Task details: Give again, word for word, every line in the entries below from the line with "m.use_nodes = True" up to and including the line with "bm.faces.new(vs[0])", and no other line.

[Saved data entries]
= = = = = = =

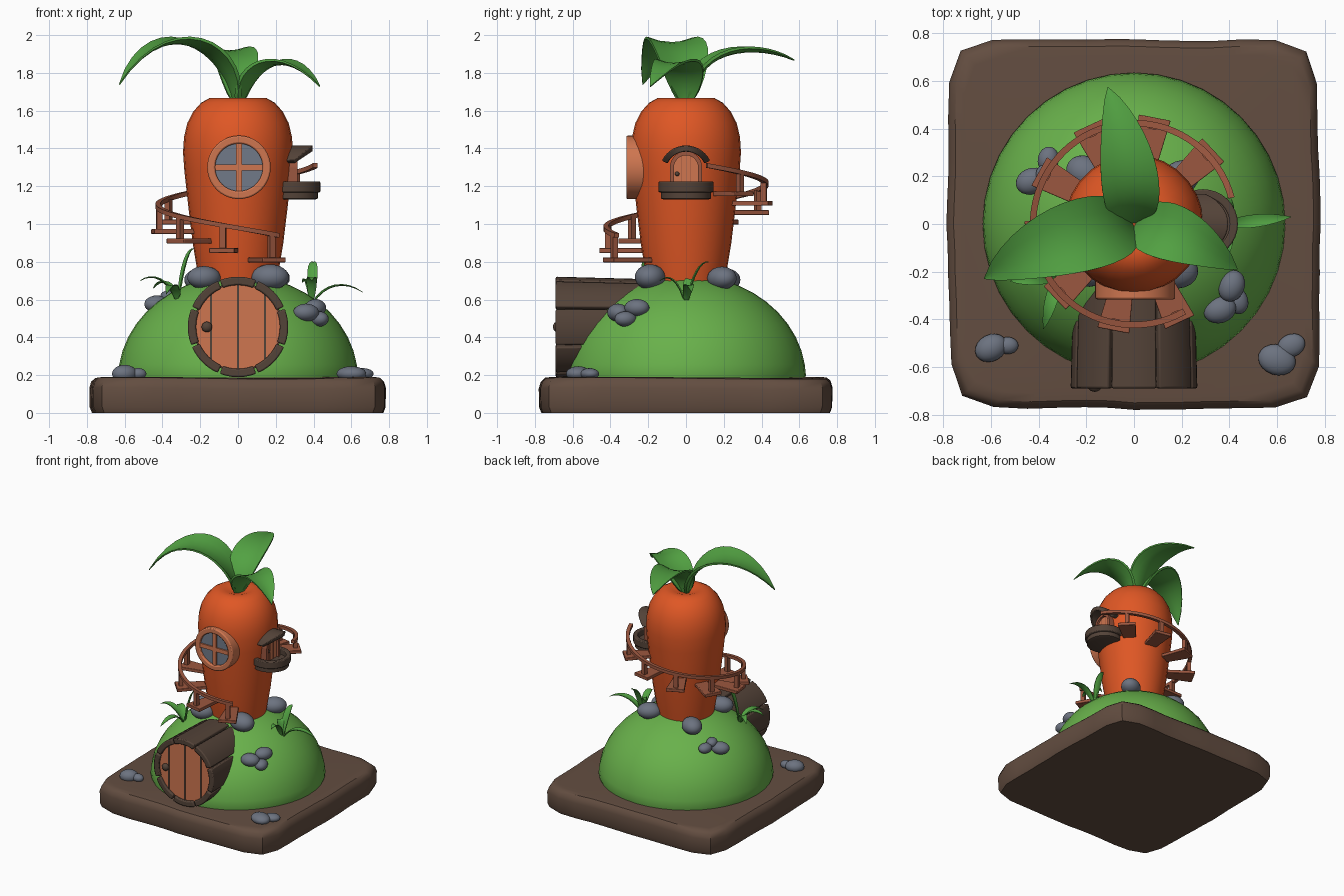
import bpy, bmesh, math, random
from math import sin, cos, pi, radians, sqrt
from mathutils import Vector as V, Matrix
from mathutils.geometry import interpolate_bezier

if "Cube" in bpy.data.objects:
    bpy.data.objects.remove(bpy.data.objects["Cube"])
random.seed(4)


def mat(name, r, g, b):
    m = bpy.data.materials.new(name)
    m.diffuse_color = (r, g, b, 1)
    m.use_nodes = True
    m.node_tree.nodes["Principled BSDF"].inputs["Base Color"].default_value = m.diffuse_color
    return m


DIRT = mat("dirt brown", .125, .075, .052)
DARK = mat("dark wood", .088, .056, .040)
HILL = mat("grass green", .14, .44, .07)
LEAF = mat("leaf green", .085, .36, .055)
CARROT = mat("carrot orange", .74, .095, .018)
PEACH = mat("light wood", .62, .18, .08)
WOOD = mat("red wood", .33, .095, .05)
STONE = mat("stone grey", .15, .17, .215)
GLASS = mat("glass grey", .165, .195, .25)
X, Y, Z = V((1, 0, 0)), V((0, 1, 0)), V((0, 0, 1))


def finish(name, bm, m, bevel=0):
    bmesh.ops.recalc_face_normals(bm, faces=bm.faces)
    me = bpy.data.meshes.new(name)
    bm.to_mesh(me)
    bm.free()
    me.materials.append(m)
    ob = bpy.data.objects.new(name, me)
    bpy.context.collection.objects.link(ob)
    if bevel:
        b = ob.modifiers.new("bevel", 'BEVEL')
        b.width, b.segments = bevel, 2
    return ob


def loft(name, rings, m, closed=False, bevel=0):
    """Skin a list of equal point rings, capped unless closed."""
    bm = bmesh.new()
    vs = [[bm.verts.new(p) for p in r] for r in rings]
    n = len(rings[0])
    for a, b in zip(vs, vs[1:] + (vs[:1] if closed else [])):
        for i in range(n):
            bm.faces.new((a[i], a[(i + 1) % n], b[(i + 1) % n], b[i]))
    if not closed:
        bm.faces.new(vs[0])
        bm.faces.new(vs[-1])
    return finish(name, bm, m, bevel)


def lathe(name, profile, m, n=32, o=V(), u=X, v=Y, w=Z, bevel=0):
    return loft(name, [[o + (u * cos(2 * pi * i / n) + v * sin(2 * pi * i / n)) * r + w * h
                        for i in range(n)] for r, h in profile], m, bevel=bevel)


def arc_bar(name, o, u, v, w, r0, r1, a0, a1, d0, d1, m, n=10, k=1, bevel=0):
    """Curved bar round axis w; k scales the radii at d1."""
    full = a1 - a0 >= 360
    rings = []
    for i in range(n if full else n + 1):
        a = radians(a0 + (a1 - a0) * i / n)
        d = u * cos(a) + v * sin(a)
        rings.append([o + d * r0 + w * d0, o + d * r1 + w * d0,
                      o + d * r1 * k + w * d1, o + d * r0 * k + w * d1])
    return loft(name, rings, m, full, bevel)


def box(name, lo, hi, m, bevel=0):
    return loft(name, [[(lo[0], lo[1], z), (hi[0], lo[1], z), (hi[0], hi[1], z), (lo[0], hi[1], z)]
                       for z in (lo[2], hi[2])], m, bevel=bevel)


def blade(name, p0, p1, p2, p3, half, thick, m, gutter=.2, n=14):
    """Leaf along a bezier: pointed, with a grooved middle."""
    pts = interpolate_bezier(V(p0), V(p1), V(p2), V(p3), n + 1)
    d = pts[-1] - pts[0]
    side = V((d.y, -d.x, 0)).normalized()
    rings = []
    for i, p in enumerate(pts):
        t = i / n
        nor = side.cross(pts[min(i + 1, n)] - pts[max(i - 1, 0)]).normalized()
        w = half * (sin(pi * t ** .9) ** .8 if 0 < t < 1 else 0) + half * .16 * (1 - t) + .001
        h = thick * (1 - .7 * t)
        top = [p + side * w * s + nor * w * gutter * (s * s - .4) for s in (-1, -.5, 0, .5, 1)]
        rings.append(top + [q - nor * h for q in reversed(top)])
    return loft(name, rings, m)


def ball(name, c, r, m, scale=(1, 1, 1), yaw=0):
    bm = bmesh.new()
    bmesh.ops.create_icosphere(bm, subdivisions=3, radius=r, matrix=Matrix.Translation(c)
                               @ Matrix.Rotation(yaw, 4, 'Z') @ Matrix.Diagonal((*scale, 1)))
    return finish(name, bm, m)


def hill_z(x, y):
    r = math.hypot(x, y)
    return .18 + .55 * sqrt(1 - (r / .635) ** 2) if r < .635 else .185


# Earth slab: uneven rounded square
outline = []
for i in range(48):
    a = 2 * pi * i / 48
    s = .775 / (abs(cos(a)) ** 9 + abs(sin(a)) ** 9) ** (1 / 9)
    s *= 1 + .012 * sin(3 * a + 1) * cos(5 * a) + random.uniform(-.004, .004)
    outline.append(V((s * cos(a), s * sin(a), 0)))
loft("earth_slab", [[p * s + Z * (z + .004 * sin(4 * p.x + 3 * p.y) * (z > .1)) for p in outline]
                    for s, z in ((.985, 0), (1, .03), (1.003, .13), (.99, .165), (.965, .183), (.92, .187))], DIRT)

# Grass hill and carrot tower
lathe("hill", [(.62, .15), (.635, .2)] +
      [(.635 * cos(radians(a)), .18 + .55 * sin(radians(a))) for a in range(8, 89, 8)], HILL, 40)
lathe("carrot_tower", [(.19, .6), (.215, .75), (.24, .9), (.264, 1.1), (.284, 1.28), (.291, 1.38),
                       (.286, 1.46), (.268, 1.535), (.237, 1.595), (.195, 1.642), (.15, 1.667),
                       (.10, 1.668), (.05, 1.65), (.01, 1.645)], CARROT, 28)

# Carrot leaves
for i, (p1, p2, p3, w) in enumerate((
        ((0, .02, 1.95), (-.02, .35, 1.98), (-.11, .575, 1.87), .11),
        ((-.03, 0, 1.98), (-.42, -.07, 2.14), (-.63, -.23, 1.74), .14),
        ((.04, 0, 1.85), (.25, -.04, 1.97), (.435, -.19, 1.73), .11))):
    blade(f"carrot_leaf_{i + 1}", (0, 0, 1.63), p1, p2, p3, w, .022, LEAF)

# Grass tufts: base then blade tips
for name, base, tips in (
        ("left_grass", V((-.32, -.22, .61)), ((.09, .03, .26), (-.2, -.02, .09), (-.06, -.22, .02), (-.13, .1, .05))),
        ("right_grass", V((.39, 0, .6)), ((.01, .12, .2), (.27, .03, .04), (.0, -.14, .1), (-.05, .03, .09)))):
    for i, t in enumerate(tips):
        t = V(t)
        lift = Z * max(.08, t.z * .4)
        blade(f"{name}_{i + 1}", base - Z * .02, base + t * .25 + lift, base + t * .65 + lift,
              base + t, .024, .008, LEAF, n=8)

# Stones: x, y, radius, yaw
for i, (x, y, r, yaw) in enumerate((
        (-.18, -.19, .09, .3), (.17, -.19, .1, -.2), (.19, .19, .09, .6), (-.2, .21, .09, -.6),
        (.41, -.26, .068, 1.2), (.36, -.36, .07, .3), (.43, -.32, .06, 2),
        (-.36, .27, .055, 1.4), (-.43, .18, .068, .4), (-.37, .2, .05, 2),
        (-.6, -.52, .07, .5), (-.53, -.51, .045, 0), (.6, -.57, .08, -.3), (.66, -.51, .06, .4))):
    z = hill_z(x, y) + (.035 if i < 4 else .022)
    ball(f"stone_{i + 1}", (x, y, z), r, STONE, (1, .8, .68 if i < 12 else .5), yaw)

# Round entrance tunnel: staves, core, planked door, knob
C = V((0, 0, .455))
for i in range(8):
    arc_bar(f"tunnel_stave_{i + 1}", C, X, Z, -Y, .222, .266, i * 45 - 21.3, i * 45 + 21.3,
            .69, .24, DARK, 6, .955, .008)
lathe("tunnel_core", [(.236, .64), (.225, .24)], DARK, 32, C, X, Z, -Y)
lathe("front_door", [(.228, .6), (.228, .672)], PEACH, 40, C, X, Z, -Y)
for i, x in enumerate((-.142, 0, .142)):
    h = sqrt(.222 ** 2 - x * x)
    box(f"door_seam_{i + 1}", (x - .005, -.675, .455 - h), (x + .005, -.668, .455 + h), DARK)
ball("front_door_knob", (-.165, -.682, .455), .028, DARK, (1, .8, 1))

# Round window
C = V((.005, 0, 1.3))
arc_bar("window_frame", C, X, Z, -Y, .126, .168, 0, 360, .15, .316, PEACH, 40, bevel=.008)
lathe("window_glass", [(.13, .2), (.13, .297)], GLASS, 32, C, X, Z, -Y)
box("window_bar_upright", (-.011, -.309, 1.17), (.021, -.25, 1.43), PEACH)
box("window_bar_level", (-.125, -.308, 1.284), (.135, -.25, 1.316), PEACH)

# Side door with arched frame and knob
C = V((0, 0, 1.3))
side = [V((0, .066 * cos(pi * i / 12), 1.3 + .066 * sin(pi * i / 12))) for i in range(13)]
side += [V((0, -.066, 1.15)), V((0, .066, 1.15))]
loft("side_door", [[p + X * x for p in side] for x in (.2, .298)], PEACH)
arc_bar("side_door_arch", C, Y, Z, X, .064, .085, 0, 180, .2, .314, WOOD, 14)
for n, y in (("left", -.085), ("right", .064)):
    box(f"side_door_{n}_jamb", (.2, y, 1.15), (.314, y + .021, 1.3), WOOD)
for i, y in enumerate((-.022, .022)):
    box(f"side_door_seam_{i + 1}", (.29, y - .002, 1.17), (.3, y + .002, 1.36), WOOD)
ball("side_door_knob", (.304, -.047, 1.265), .012, DARK)

# Arched canopy, deepest in the middle
rings = []
for i in range(15):
    a = radians(25 + 130 * i / 14)
    x1 = .3 + .095 * (sin(a) - .42) / .58
    rings.append([(x, r * cos(a), 1.275 + r * sin(a)) for x, r in
                  ((.2, .108), (x1, .108), (x1, .141), (.2, .141))])
loft("door_canopy", rings, DARK, bevel=.005)

# Balcony
C = V((.29, 0, 0))
lathe("balcony_floor", [(.12, 1.13), (.133, 1.135), (.133, 1.18)], DARK, 32, C)
arc_bar("balcony_wall", C, X, Y, Z, .112, .146, 0, 360, 1.168, 1.225, DARK, 32, bevel=.006)

# Spiral stairs: planks, posts and handrail climbing clockwise
for i in range(8):
    a = radians(-65 - 36 * i)
    d, s = V((cos(a), sin(a), 0)), V((-sin(a), cos(a), 0))
    z = .81 + .05 * i
    loft(f"stair_step_{i + 1}", [[d * r - s * w + Z * (z - .013), d * r + s * w + Z * (z - .013),
                                  d * r + s * w + Z * (z + .013), d * r - s * w + Z * (z + .013)]
                                 for r, w in ((.18, .04), (.455, .068))], WOOD, bevel=.004)
    zt = .94 + .37 * (36 * i + 5) / 285
    loft(f"rail_post_{i + 1}", [[d * (.42 + p) + s * q + Z * h for p, q in
                                 ((-.015, -.016), (.015, -.016), (.015, .016), (-.015, .016))]
                                for h in (z, zt)], WOOD)
rings = []
for i in range(61):
    a, z = radians(-60 - 285 * i / 60), .94 + .37 * i / 60
    rings.append([(r * cos(a), r * sin(a), z + h) for r, h in
                  ((.41, -.012), (.437, -.012), (.437, .012), (.41, .012))])
loft("handrail", rings, WOOD)

# Smooth shading with sharp edges kept
bpy.ops.object.select_all(action='SELECT')
bpy.context.view_layer.objects.active = bpy.data.objects["hill"]
bpy.ops.object.shade_smooth_by_angle(angle=radians(35))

= = = = = = =

Written response:
    m.use_nodes = True
    m.node_tree.nodes["Principled BSDF"].inputs["Base Color"].default_value = m.diffuse_color
    return m


DIRT = mat("dirt brown", .125, .075, .052)
DARK = mat("dark wood", .088, .056, .040)
HILL = mat("grass green", .14, .44, .07)
LEAF = mat("leaf green", .085, .36, .055)
CARROT = mat("carrot orange", .74, .095, .018)
PEACH = mat("light wood", .62, .18, .08)
WOOD = mat("red wood", .33, .095, .05)
STONE = mat("stone grey", .15, .17, .215)
GLASS = mat("glass grey", .165, .195, .25)
X, Y, Z = V((1, 0, 0)), V((0, 1, 0)), V((0, 0, 1))


def finish(name, bm, m, bevel=0):
    bmesh.ops.recalc_face_normals(bm, faces=bm.faces)
    me = bpy.data.meshes.new(name)
    bm.to_mesh(me)
    bm.free()
    me.materials.append(m)
    ob = bpy.data.objects.new(name, me)
    bpy.context.collection.objects.link(ob)
    if bevel:
        b = ob.modifiers.new("bevel", 'BEVEL')
        b.width, b.segments = bevel, 2
    return ob


def loft(name, rings, m, closed=False, bevel=0):
    """Skin a list of equal point rings, capped unless closed."""
    bm = bmesh.new()
    vs = [[bm.verts.new(p) for p in r] for r in rings]
    n = len(rings[0])
    for a, b in zip(vs, vs[1:] + (vs[:1] if closed else [])):
        for i in range(n):
            bm.faces.new((a[i], a[(i + 1) % n], b[(i + 1) % n], b[i]))
    if not closed:
        bm.faces.new(vs[0])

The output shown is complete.